**Exercise goal:** Every record must be copied exactly, from first line to last.

**The input:**
......

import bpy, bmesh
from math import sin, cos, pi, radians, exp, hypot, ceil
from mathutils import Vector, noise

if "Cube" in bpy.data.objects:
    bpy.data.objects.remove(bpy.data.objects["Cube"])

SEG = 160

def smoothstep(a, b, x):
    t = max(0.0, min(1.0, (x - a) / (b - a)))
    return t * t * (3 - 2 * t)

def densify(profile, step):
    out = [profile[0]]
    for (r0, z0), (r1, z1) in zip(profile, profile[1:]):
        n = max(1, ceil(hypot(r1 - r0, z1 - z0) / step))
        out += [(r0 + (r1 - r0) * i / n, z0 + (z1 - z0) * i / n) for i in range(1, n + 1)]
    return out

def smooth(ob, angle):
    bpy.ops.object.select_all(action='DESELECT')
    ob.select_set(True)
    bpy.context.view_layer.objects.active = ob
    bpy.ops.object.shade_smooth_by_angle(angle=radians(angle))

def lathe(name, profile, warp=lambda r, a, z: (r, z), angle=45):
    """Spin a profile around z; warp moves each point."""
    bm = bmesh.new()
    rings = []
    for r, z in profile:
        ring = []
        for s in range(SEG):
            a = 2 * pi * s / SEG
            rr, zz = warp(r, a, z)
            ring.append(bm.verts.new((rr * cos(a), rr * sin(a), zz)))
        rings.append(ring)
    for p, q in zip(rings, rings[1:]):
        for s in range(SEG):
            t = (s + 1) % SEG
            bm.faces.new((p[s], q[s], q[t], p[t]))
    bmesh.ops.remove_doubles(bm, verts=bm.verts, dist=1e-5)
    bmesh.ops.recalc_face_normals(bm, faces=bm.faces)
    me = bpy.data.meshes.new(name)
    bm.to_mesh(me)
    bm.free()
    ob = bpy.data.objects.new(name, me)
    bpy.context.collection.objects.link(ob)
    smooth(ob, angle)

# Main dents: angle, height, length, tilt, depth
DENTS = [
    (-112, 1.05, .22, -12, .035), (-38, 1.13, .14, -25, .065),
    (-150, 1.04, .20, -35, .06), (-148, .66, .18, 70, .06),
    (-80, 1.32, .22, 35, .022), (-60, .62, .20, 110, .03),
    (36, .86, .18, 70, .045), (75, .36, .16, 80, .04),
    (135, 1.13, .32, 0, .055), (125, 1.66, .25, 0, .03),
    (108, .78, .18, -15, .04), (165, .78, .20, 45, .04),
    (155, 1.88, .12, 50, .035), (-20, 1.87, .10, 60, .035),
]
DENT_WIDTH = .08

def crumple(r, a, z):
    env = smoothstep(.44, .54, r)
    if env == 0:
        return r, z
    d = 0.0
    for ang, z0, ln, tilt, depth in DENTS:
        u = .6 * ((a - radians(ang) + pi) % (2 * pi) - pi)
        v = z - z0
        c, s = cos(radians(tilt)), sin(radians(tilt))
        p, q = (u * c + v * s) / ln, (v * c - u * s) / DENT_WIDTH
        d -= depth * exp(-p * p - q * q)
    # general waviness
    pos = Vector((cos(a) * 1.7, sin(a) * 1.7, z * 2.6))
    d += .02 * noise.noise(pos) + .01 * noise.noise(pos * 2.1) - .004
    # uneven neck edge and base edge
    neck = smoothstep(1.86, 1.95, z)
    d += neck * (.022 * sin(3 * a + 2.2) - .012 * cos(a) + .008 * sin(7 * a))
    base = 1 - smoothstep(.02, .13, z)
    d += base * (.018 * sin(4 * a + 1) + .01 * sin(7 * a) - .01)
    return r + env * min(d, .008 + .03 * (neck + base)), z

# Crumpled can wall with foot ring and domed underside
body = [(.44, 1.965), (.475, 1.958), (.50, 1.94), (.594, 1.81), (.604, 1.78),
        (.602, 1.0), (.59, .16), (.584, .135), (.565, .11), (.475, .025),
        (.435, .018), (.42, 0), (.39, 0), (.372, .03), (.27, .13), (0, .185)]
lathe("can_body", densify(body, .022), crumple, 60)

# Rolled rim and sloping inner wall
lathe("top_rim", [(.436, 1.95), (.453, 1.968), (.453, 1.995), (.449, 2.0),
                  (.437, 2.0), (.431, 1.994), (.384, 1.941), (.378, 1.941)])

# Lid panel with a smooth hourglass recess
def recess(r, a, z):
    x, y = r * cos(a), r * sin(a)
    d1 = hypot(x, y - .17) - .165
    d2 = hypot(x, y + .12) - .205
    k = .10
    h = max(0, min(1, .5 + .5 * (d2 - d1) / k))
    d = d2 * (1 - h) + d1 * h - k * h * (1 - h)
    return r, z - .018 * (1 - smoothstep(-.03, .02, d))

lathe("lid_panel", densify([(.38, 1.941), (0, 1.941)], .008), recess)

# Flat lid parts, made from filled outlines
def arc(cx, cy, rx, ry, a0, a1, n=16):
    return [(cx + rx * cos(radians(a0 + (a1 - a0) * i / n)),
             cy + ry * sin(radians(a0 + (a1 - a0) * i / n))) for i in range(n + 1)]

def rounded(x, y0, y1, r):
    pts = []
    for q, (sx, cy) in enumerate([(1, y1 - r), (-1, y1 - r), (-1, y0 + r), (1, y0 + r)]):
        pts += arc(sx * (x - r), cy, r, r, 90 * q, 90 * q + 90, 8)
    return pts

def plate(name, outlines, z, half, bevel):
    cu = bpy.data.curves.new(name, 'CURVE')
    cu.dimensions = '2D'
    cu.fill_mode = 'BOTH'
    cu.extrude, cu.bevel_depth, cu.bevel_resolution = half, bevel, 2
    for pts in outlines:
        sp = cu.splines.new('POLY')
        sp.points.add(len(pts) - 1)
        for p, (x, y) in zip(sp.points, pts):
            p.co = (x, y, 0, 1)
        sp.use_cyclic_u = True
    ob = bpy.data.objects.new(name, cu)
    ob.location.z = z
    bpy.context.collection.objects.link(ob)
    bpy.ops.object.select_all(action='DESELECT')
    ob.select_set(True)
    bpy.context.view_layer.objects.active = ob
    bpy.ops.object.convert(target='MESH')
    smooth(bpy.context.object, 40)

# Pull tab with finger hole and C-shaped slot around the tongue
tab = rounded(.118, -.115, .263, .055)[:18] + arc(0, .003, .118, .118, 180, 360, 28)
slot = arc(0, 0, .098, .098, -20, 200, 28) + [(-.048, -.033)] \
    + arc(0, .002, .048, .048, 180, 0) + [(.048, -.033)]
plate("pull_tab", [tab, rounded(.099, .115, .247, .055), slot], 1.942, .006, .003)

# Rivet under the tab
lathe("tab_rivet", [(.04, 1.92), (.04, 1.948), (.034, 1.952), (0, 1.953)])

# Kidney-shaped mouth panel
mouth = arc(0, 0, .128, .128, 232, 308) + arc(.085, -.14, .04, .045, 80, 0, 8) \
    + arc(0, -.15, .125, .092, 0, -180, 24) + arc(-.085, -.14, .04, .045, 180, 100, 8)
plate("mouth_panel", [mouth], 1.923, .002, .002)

......

**Solution for this problem:**
import bpy, bmesh
from math import sin, cos, pi, radians, exp, hypot, ceil
from mathutils import Vector, noise

if "Cube" in bpy.data.objects:
    bpy.data.objects.remove(bpy.data.objects["Cube"])

SEG = 160

def smoothstep(a, b, x):
    t = max(0.0, min(1.0, (x - a) / (b - a)))
    return t * t * (3 - 2 * t)

def densify(profile, step):
    out = [profile[0]]
    for (r0, z0), (r1, z1) in zip(profile, profile[1:]):
        n = max(1, ceil(hypot(r1 - r0, z1 - z0) / step))
        out += [(r0 + (r1 - r0) * i / n, z0 + (z1 - z0) * i / n) for i in range(1, n + 1)]
    return out

def smooth(ob, angle):
    bpy.ops.object.select_all(action='DESELECT')
    ob.select_set(True)
    bpy.context.view_layer.objects.active = ob
    bpy.ops.object.shade_smooth_by_angle(angle=radians(angle))

def lathe(name, profile, warp=lambda r, a, z: (r, z), angle=45):
    """Spin a profile around z; warp moves each point."""
    bm = bmesh.new()
    rings = []
    for r, z in profile:
        ring = []
        for s in range(SEG):
            a = 2 * pi * s / SEG
            rr, zz = warp(r, a, z)
            ring.append(bm.verts.new((rr * cos(a), rr * sin(a), zz)))
        rings.append(ring)
    for p, q in zip(rings, rings[1:]):
        for s in range(SEG):
            t = (s + 1) % SEG
            bm.faces.new((p[s], q[s], q[t], p[t]))
    bmesh.ops.remove_doubles(bm, verts=bm.verts, dist=1e-5)
    bmesh.ops.recalc_face_normals(bm, faces=bm.faces)
    me = bpy.data.meshes.new(name)
    bm.to_mesh(me)
    bm.free()
    ob = bpy.data.objects.new(name, me)
    bpy.context.collection.objects.link(ob)
    smooth(ob, angle)

# Main dents: angle, height, length, tilt, depth
DENTS = [
    (-112, 1.05, .22, -12, .035), (-38, 1.13, .14, -25, .065),
    (-150, 1.04, .20, -35, .06), (-148, .66, .18, 70, .06),
    (-80, 1.32, .22, 35, .022), (-60, .62, .20, 110, .03),
    (36, .86, .18, 70, .045), (75, .36, .16, 80, .04),
    (135, 1.13, .32, 0, .055), (125, 1.66, .25, 0, .03),
    (108, .78, .18, -15, .04), (165, .78, .20, 45, .04),
    (155, 1.88, .12, 50, .035), (-20, 1.87, .10, 60, .035),
]
DENT_WIDTH = .08

def crumple(r, a, z):
    env = smoothstep(.44, .54, r)
    if env == 0:
        return r, z
    d = 0.0
    for ang, z0, ln, tilt, depth in DENTS:
        u = .6 * ((a - radians(ang) + pi) % (2 * pi) - pi)
        v = z - z0
        c, s = cos(radians(tilt)), sin(radians(tilt))
        p, q = (u * c + v * s) / ln, (v * c - u * s) / DENT_WIDTH
        d -= depth * exp(-p * p - q * q)
    # general waviness
    pos = Vector((cos(a) * 1.7, sin(a) * 1.7, z * 2.6))
    d += .02 * noise.noise(pos) + .01 * noise.noise(pos * 2.1) - .004
    # uneven neck edge and base edge
    neck = smoothstep(1.86, 1.95, z)
    d += neck * (.022 * sin(3 * a + 2.2) - .012 * cos(a) + .008 * sin(7 * a))
    base = 1 - smoothstep(.02, .13, z)
    d += base * (.018 * sin(4 * a + 1) + .01 * sin(7 * a) - .01)
    return r + env * min(d, .008 + .03 * (neck + base)), z

# Crumpled can wall with foot ring and domed underside
body = [(.44, 1.965), (.475, 1.958), (.50, 1.94), (.594, 1.81), (.604, 1.78),
        (.602, 1.0), (.59, .16), (.584, .135), (.565, .11), (.475, .025),
        (.435, .018), (.42, 0), (.39, 0), (.372, .03), (.27, .13), (0, .185)]
lathe("can_body", densify(body, .022), crumple, 60)

# Rolled rim and sloping inner wall
lathe("top_rim", [(.436, 1.95), (.453, 1.968), (.453, 1.995), (.449, 2.0),
                  (.437, 2.0), (.431, 1.994), (.384, 1.941), (.378, 1.941)])

# Lid panel with a smooth hourglass recess
def recess(r, a, z):
    x, y = r * cos(a), r * sin(a)
    d1 = hypot(x, y - .17) - .165
    d2 = hypot(x, y + .12) - .205
    k = .10
    h = max(0, min(1, .5 + .5 * (d2 - d1) / k))
    d = d2 * (1 - h) + d1 * h - k * h * (1 - h)
    return r, z - .018 * (1 - smoothstep(-.03, .02, d))

lathe("lid_panel", densify([(.38, 1.941), (0, 1.941)], .008), recess)

# Flat lid parts, made from filled outlines
def arc(cx, cy, rx, ry, a0, a1, n=16):
    return [(cx + rx * cos(radians(a0 + (a1 - a0) * i / n)),
             cy + ry * sin(radians(a0 + (a1 - a0) * i / n))) for i in range(n + 1)]

def rounded(x, y0, y1, r):
    pts = []
    for q, (sx, cy) in enumerate([(1, y1 - r), (-1, y1 - r), (-1, y0 + r), (1, y0 + r)]):
        pts += arc(sx * (x - r), cy, r, r, 90 * q, 90 * q + 90, 8)
    return pts

def plate(name, outlines, z, half, bevel):
    cu = bpy.data.curves.new(name, 'CURVE')
    cu.dimensions = '2D'
    cu.fill_mode = 'BOTH'
    cu.extrude, cu.bevel_depth, cu.bevel_resolution = half, bevel, 2
    for pts in outlines:
        sp = cu.splines.new('POLY')
        sp.points.add(len(pts) - 1)
        for p, (x, y) in zip(sp.points, pts):
            p.co = (x, y, 0, 1)
        sp.use_cyclic_u = True
    ob = bpy.data.objects.new(name, cu)
    ob.location.z = z
    bpy.context.collection.objects.link(ob)
    bpy.ops.object.select_all(action='DESELECT')
    ob.select_set(True)
    bpy.context.view_layer.objects.active = ob
    bpy.ops.object.convert(target='MESH')
    smooth(bpy.context.object, 40)

# Pull tab with finger hole and C-shaped slot around the tongue
tab = rounded(.118, -.115, .263, .055)[:18] + arc(0, .003, .118, .118, 180, 360, 28)
slot = arc(0, 0, .098, .098, -20, 200, 28) + [(-.048, -.033)] \
    + arc(0, .002, .048, .048, 180, 0) + [(.048, -.033)]
plate("pull_tab", [tab, rounded(.099, .115, .247, .055), slot], 1.942, .006, .003)

# Rivet under the tab
lathe("tab_rivet", [(.04, 1.92), (.04, 1.948), (.034, 1.952), (0, 1.953)])

# Kidney-shaped mouth panel
mouth = arc(0, 0, .128, .128, 232, 308) + arc(.085, -.14, .04, .045, 80, 0, 8) \
    + arc(0, -.15, .125, .092, 0, -180, 24) + arc(-.085, -.14, .04, .045, 180, 100, 8)
plate("mouth_panel", [mouth], 1.923, .002, .002)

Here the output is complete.